A Huge Bill

When I open my bills, which are usually electronic these days, there’s always a moment of apprehension: will it be more than I thought? Will it be more than I can afford? January’s electricity bill has just come through- over thirty-eight pounds- the most I’ve ever paid. Thankfully, I can afford it, but it is more than I was expecting. It’s what comes with being off work for two weeks, using my own light bulbs rather than my employer’s.

Imagine the horror of receiving a gigantic financial demand. A woman in Pennsylvania recently received an electricity bill for more than $284bn (£212bn) in December 2017. Mary Horomanski from Erie, was ordered to repay $28,176 at the end of that month, leaving an outstanding balance of $284,460,000,000. Of course, it was a computer-generated mistake, and the company apologised.

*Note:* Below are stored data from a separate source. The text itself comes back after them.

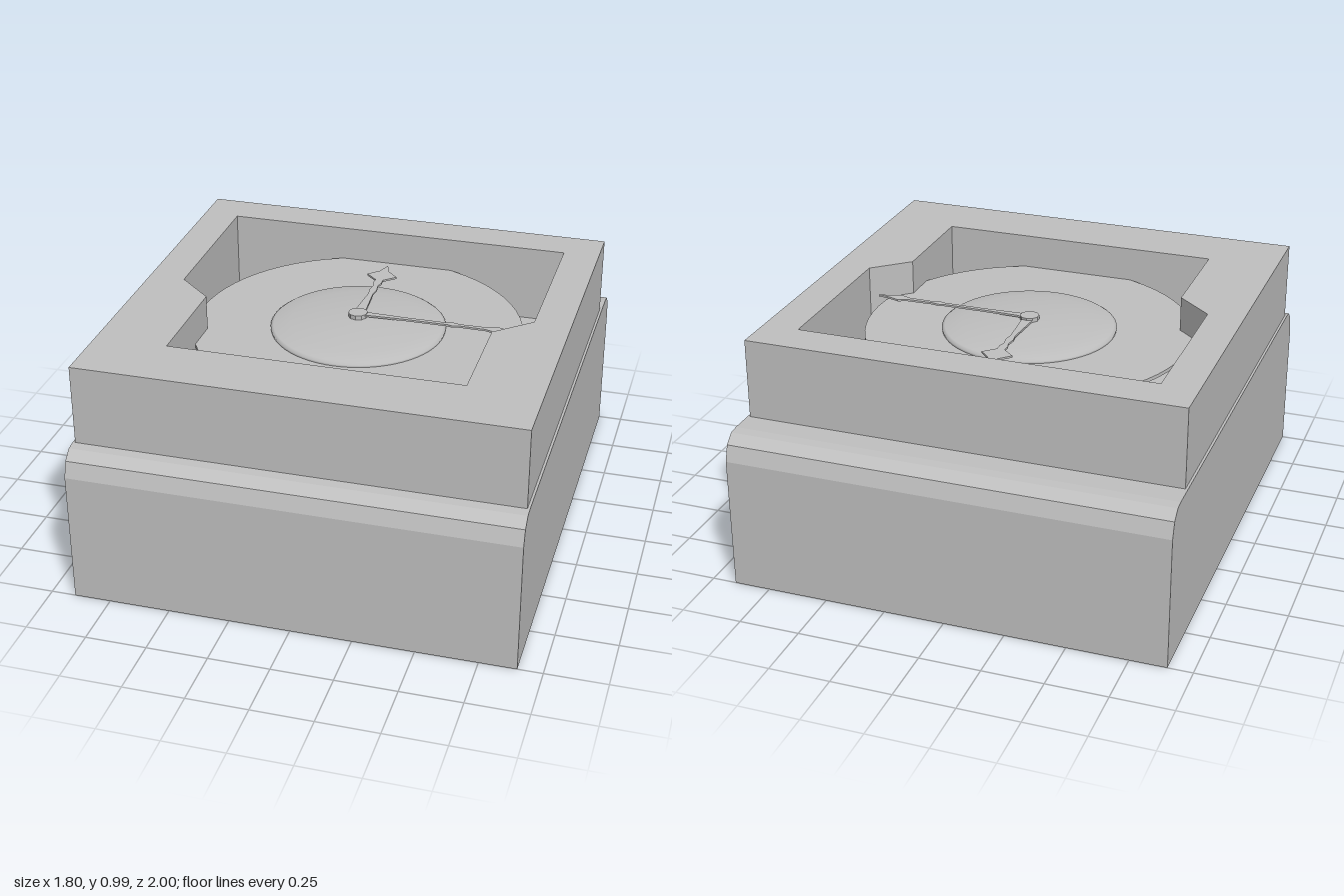
import * as THREE from 'three';

export function createModel() {
  const model = new THREE.Group();
  const gray = new THREE.MeshStandardMaterial({ color: 0xc0c0c0 });
  gray.name = 'plainGray';
  gray.side = THREE.DoubleSide;
  gray.flatShading = true;
  const smoothGray = gray.clone();
  smoothGray.flatShading = false;

  const add = (name, geometry, material = gray, parent = model) => {
    const mesh = new THREE.Mesh(geometry, material);
    mesh.name = name;
    parent.add(mesh);
    return mesh;
  };
  const toShape = (pts) => new THREE.Shape(pts.map(([x, y]) => new THREE.Vector2(x, y)));

  // Lower housing: a thin shell, open underneath, rounded front and back
  const half = [[1, 0], [1, 0.55], [0.98, 0.615], [0.94, 0.65], [0.9, 0.655]];
  const profile = [...half, ...half.map(([z, y]) => [-z, y]).reverse()];
  const W = 0.9;
  const strip = [];
  for (let i = 0; i < profile.length - 1; i++) {
    const [z0, y0] = profile[i], [z1, y1] = profile[i + 1];
    strip.push(-W, y0, z0, W, y0, z0, W, y1, z1, -W, y0, z0, W, y1, z1, -W, y1, z1);
  }
  const shell = new THREE.BufferGeometry();
  shell.setAttribute('position', new THREE.Float32BufferAttribute(strip, 3));
  shell.computeVertexNormals();
  add('housingShell', shell);
  for (const side of [-1, 1]) {
    const cap = new THREE.ShapeGeometry(toShape(profile));
    cap.rotateY(side * Math.PI / 2);
    cap.translate(side * W, 0, 0);
    add(side > 0 ? 'housingLeftSide' : 'housingRightSide', cap);
  }

  // Upper frame with a stepped opening; shape y becomes -z
  const frame = toShape([[-0.89, -0.9], [0.89, -0.9], [0.89, 0.8], [-0.89, 0.8]]);
  const rightEdge = [[0.595, -0.635], [0.595, -0.18], [0.74, -0.05], [0.74, 0.635]];
  frame.holes.push(toShape([...rightEdge, ...rightEdge.map(([x, y]) => [-x, y]).reverse()]));
  const frameGeo = new THREE.ExtrudeGeometry(frame, { depth: 0.33, bevelEnabled: false });
  frameGeo.rotateX(-Math.PI / 2);
  frameGeo.translate(0, 0.655, 0);
  add('upperFrame', frameGeo);

  // Dial plate and its raised centre
  const dial = new THREE.CylinderGeometry(0.68, 0.68, 0.015, 64);
  dial.translate(0, 0.8325, 0);
  add('dialPlate', dial);
  const domeProfile = [[0.36, 0.84], [0.362, 0.85], [0.35, 0.858], [0.28, 0.868],
    [0.18, 0.877], [0.08, 0.882], [0, 0.883]];
  add('dialDome', new THREE.LatheGeometry(
    domeProfile.map(([r, y]) => new THREE.Vector2(r, y)), 64), smoothGray);

  // Hands: mirrored outlines given as distance from the pivot and half width
  const hands = new THREE.Group();
  hands.name = 'hands';
  hands.position.set(-0.005, 0.884, -0.012);
  model.add(hands);
  const makeHand = (name, outline, angle, y) => {
    const pts = [...outline.map(([d, w]) => [d, -w]), ...outline.map(([d, w]) => [d, w]).reverse()];
    const geo = new THREE.ExtrudeGeometry(toShape(pts), { depth: 0.008, bevelEnabled: false });
    geo.rotateX(-Math.PI / 2);
    geo.rotateY(angle);
    geo.translate(0, y, 0);
    add(name, geo, gray, hands);
  };
  makeHand('hourHand', [[0, 0.03], [0.04, 0.022], [0.2, 0.01], [0.24, 0.016], [0.28, 0.01],
    [0.31, 0.018], [0.34, 0.016], [0.385, 0.065], [0.43, 0.02], [0.485, 0.001]], Math.PI / 2, 0);
  makeHand('minuteHand', [[0, 0.024], [0.05, 0.014], [0.2, 0.009], [0.38, 0.009], [0.4, 0.015],
    [0.43, 0.008], [0.54, 0.01], [0.58, 0.025], [0.63, 0.009], [0.675, 0.001]], 0, 0.006);
  const hub = new THREE.CylinderGeometry(0.04, 0.04, 0.018, 10);
  hub.translate(0, 0.008, 0);
  add('handHub', hub, gray, hands);

  return model;
}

If you think that is a horror story, how about this one: You live a good, pious life, having been assured that Christ died for you and that He has grace to cover your sins. Upon dying, however, you find yourself in a ‘temporary fire’ for twenty thousand years in which your sins are purged, in order to finally fit you for heaven. That’s quite some bill and quite some payment to satisfy it. I am naturally referring to the obnoxious doctrine of purgatory.

Purgatory is not found in scripture which comes as little surprise as it contradicts that which is. If I pay for my own sins in that place, why did Christ have to die? If my salvation depends on my being purged, what role is there for God’s grace? If the pope and Mary can intercede to hasten my departure, why don’t they do it freely and quickly, rather than waiting for indulgences to be purchased?

‘It is finished’ cried Christ from the cross. Payment is made, satisfaction offered. The way to God was restored; poverty-stricken sinners with no means of paying have no payment to make. The bill was huge, but the payment offered was more than enough. 

The photograph shows people in the fires of purgatory pleading with Mary to release them or ease their pain. 

Statue of Our Lady of Mount Carmel with Infant Jesus at Saint Leonard of Port Maurice Church in the North End of Boston. One of the souls in purgatory appears to be wearing a Scapular of Our Lady of Mount Carmel. January 2009 photo by John Stephen Dwyer. This file is licensed under the Creative Commons Attribution-Share Alike 3.0 Unported license. Attribution: John Stephen Dwyer